**Aim of the task:** How many lines of the entries hold the string "TUBE"? Reply with the number alone.

**Plain-text document sources:**
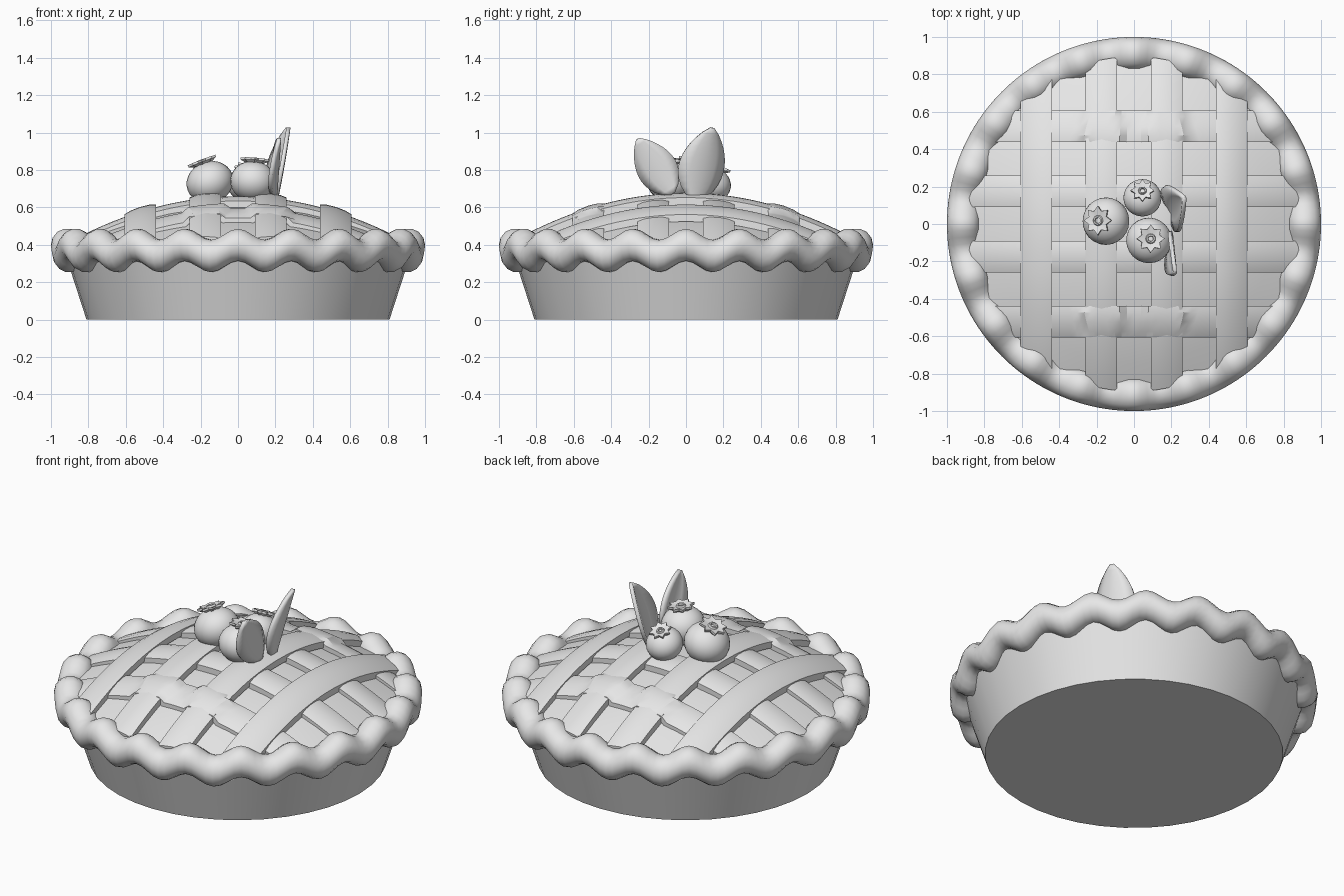
import bpy, bmesh, math
from mathutils import Vector, Matrix

if "Cube" in bpy.data.objects:
    bpy.data.objects.remove(bpy.data.objects["Cube"], do_unlink=True)

grey = bpy.data.materials.new("plain_grey")
grey.use_nodes = True
grey.diffuse_color = (0.8, 0.8, 0.8, 1)
grey.node_tree.nodes["Principled BSDF"].inputs["Base Color"].default_value = grey.diffuse_color


def finish(name, bm, angle=40):
    bmesh.ops.recalc_face_normals(bm, faces=bm.faces)
    mesh = bpy.data.meshes.new(name)
    bm.to_mesh(mesh)
    bm.free()
    mesh.materials.append(grey)
    obj = bpy.data.objects.new(name, mesh)
    bpy.context.collection.objects.link(obj)
    bpy.ops.object.select_all(action='DESELECT')
    obj.select_set(True)
    bpy.context.view_layer.objects.active = obj
    bpy.ops.object.shade_smooth_by_angle(angle=math.radians(angle))
    return obj


def loft(bm, rings, wrap_rings=False, wrap_points=True):
    """Bridge rows of points with quads and return the vertex rows."""
    rows = [[bm.verts.new(p) for p in ring] for ring in rings]
    pairs = list(zip(rows, rows[1:]))
    if wrap_rings:
        pairs.append((rows[-1], rows[0]))
    n = len(rows[0])
    for a, b in pairs:
        for i in range(n if wrap_points else n - 1):
            j = (i + 1) % n
            bm.faces.new((a[i], a[j], b[j], b[i]))
    return rows


def circle(radius, z, n):
    return [(radius * math.cos(2 * math.pi * i / n), radius * math.sin(2 * math.pi * i / n), z)
            for i in range(n)]


# Tapered pan
bm = bmesh.new()
rows = loft(bm, [circle(0.81, 0, 40), circle(0.93, 0.37, 40)])
for row in rows:
    bm.faces.new(row)
finish("pan", bm)

# Domed filling
bm = bmesh.new()
rows = loft(bm, [circle(r, 0.62 - 0.27 * r * r, 48) for r in (0.9, 0.75, 0.6, 0.45, 0.3, 0.15)])
bm.faces.new(rows[-1])
finish("filling", bm)

# Wavy crust rim
WAVES, TUBE = 20, 0.088
rings = []
for i in range(WAVES * 8):
    a = 2 * math.pi * i / (WAVES * 8)
    mid = 0.37 + 0.03 * math.cos(WAVES * a)
    ring = []
    for k in range(14):
        b = 2 * math.pi * k / 14
        r = 0.912 + TUBE * math.cos(b)
        ring.append((r * math.cos(a), r * math.sin(a), mid + TUBE * math.sin(b)))
    rings.append(ring)
bm = bmesh.new()
loft(bm, rings, wrap_rings=True)
finish("crust_rim", bm, 60)


# Lattice strips that follow the dome and end on a circle
def strip(name, offset, lengthwise):
    half, steps = 0.085, 40
    section = [(-1, -0.05), (-1, -0.012), (-0.6, -0.003), (0, 0), (0.6, -0.003), (1, -0.012), (1, -0.05)]
    rings = []
    for i in range(steps + 1):
        t = 2 * i / steps - 1
        ring = []
        for s, drop in section:
            across = offset + s * half
            along = t * math.sqrt(0.895 ** 2 - across ** 2)
            top = 0.685 - 0.30 * (across ** 2 + along ** 2)
            if not lengthwise:
                # The outer cross strips pass over the two middle strips
                over = abs(offset) > 0.3 and 0.07 < abs(along) < 0.27
                top += 0.008 if over else -0.018
            x, y = (across, along) if lengthwise else (along, across)
            ring.append((x, y, top + drop))
        rings.append(ring)
    bm = bmesh.new()
    rows = loft(bm, rings)
    bm.faces.new(rows[0])
    bm.faces.new(rows[-1])
    finish(name, bm, 30)


for n, offset in enumerate((-0.523, -0.175, 0.175, 0.523), 1):
    strip(f"long_strip_{n}", offset, True)
    strip(f"cross_strip_{n}", offset, False)


# Berries with a star crown
def berry(name, centre, radius, lean):
    tilt = Vector((0, 0, 1)).rotation_difference(Vector(lean)).to_matrix().to_4x4()
    place = Matrix.Translation(centre) @ tilt
    bm = bmesh.new()
    bmesh.ops.create_uvsphere(bm, u_segments=24, v_segments=14, radius=radius,
                              matrix=place @ Matrix.Diagonal((1, 1, 0.88, 1)))
    finish(name, bm, 60)

    top, points = radius * 0.86, 16
    rings = []
    for scale, z in ((0.45, -0.015), (1, 0.006), (1, 0.018), (0.36, 0.01), (0.3, 0.02), (0.2, 0.02), (0.17, 0.008)):
        ring = []
        for i in range(points):
            a = 2 * math.pi * i / points
            r = radius * 0.62 * scale
            if scale == 1 and i % 2:
                r *= 0.68
            ring.append(place @ Vector((r * math.cos(a), r * math.sin(a), top + z)))
        rings.append(ring)
    bm = bmesh.new()
    rows = loft(bm, rings)
    bm.faces.new(rows[0])
    bm.faces.new(rows[-1])
    finish(name + "_crown", bm, 30)


berry("left_berry", (-0.15, 0.015, 0.735), 0.127, (-0.38, 0.03, 1))
berry("front_berry", (0.08, -0.088, 0.74), 0.122, (0.08, 0.08, 1))
berry("back_berry", (0.045, 0.14, 0.725), 0.102, (0, 0.42, 1))


# Pointed leaves, folded along the middle
def leaf(name, base, tip, side, half, cup):
    base, tip, side = Vector(base), Vector(tip), Vector(side).normalized()
    axis = tip - base
    normal = side.cross(axis).normalized()
    rings = []
    for i in range(13):
        t = 0.01 + 0.98 * i / 12
        width = half * math.sin(math.pi * t ** 0.85) ** 0.75
        mid = base + axis * t
        rings.append([mid + side * width * s + normal * cup * width * abs(s) ** 1.3
                      for s in (-1, -0.5, 0, 0.5, 1)])
    bm = bmesh.new()
    loft(bm, rings, wrap_points=False)
    obj = finish(name, bm, 50)
    thick = obj.modifiers.new("thickness", 'SOLIDIFY')
    thick.thickness = 0.022
    thick.offset = 0


leaf("tall_leaf", (0.2, 0.05, 0.63), (0.27, 0.14, 1.03), (-0.35, 1, -0.15), 0.125, -0.3)
leaf("short_leaf", (0.2, -0.07, 0.67), (0.22, -0.26, 0.97), (0.1, 0.85, 0.54), 0.105, -0.25)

**Solution to this problem:** 3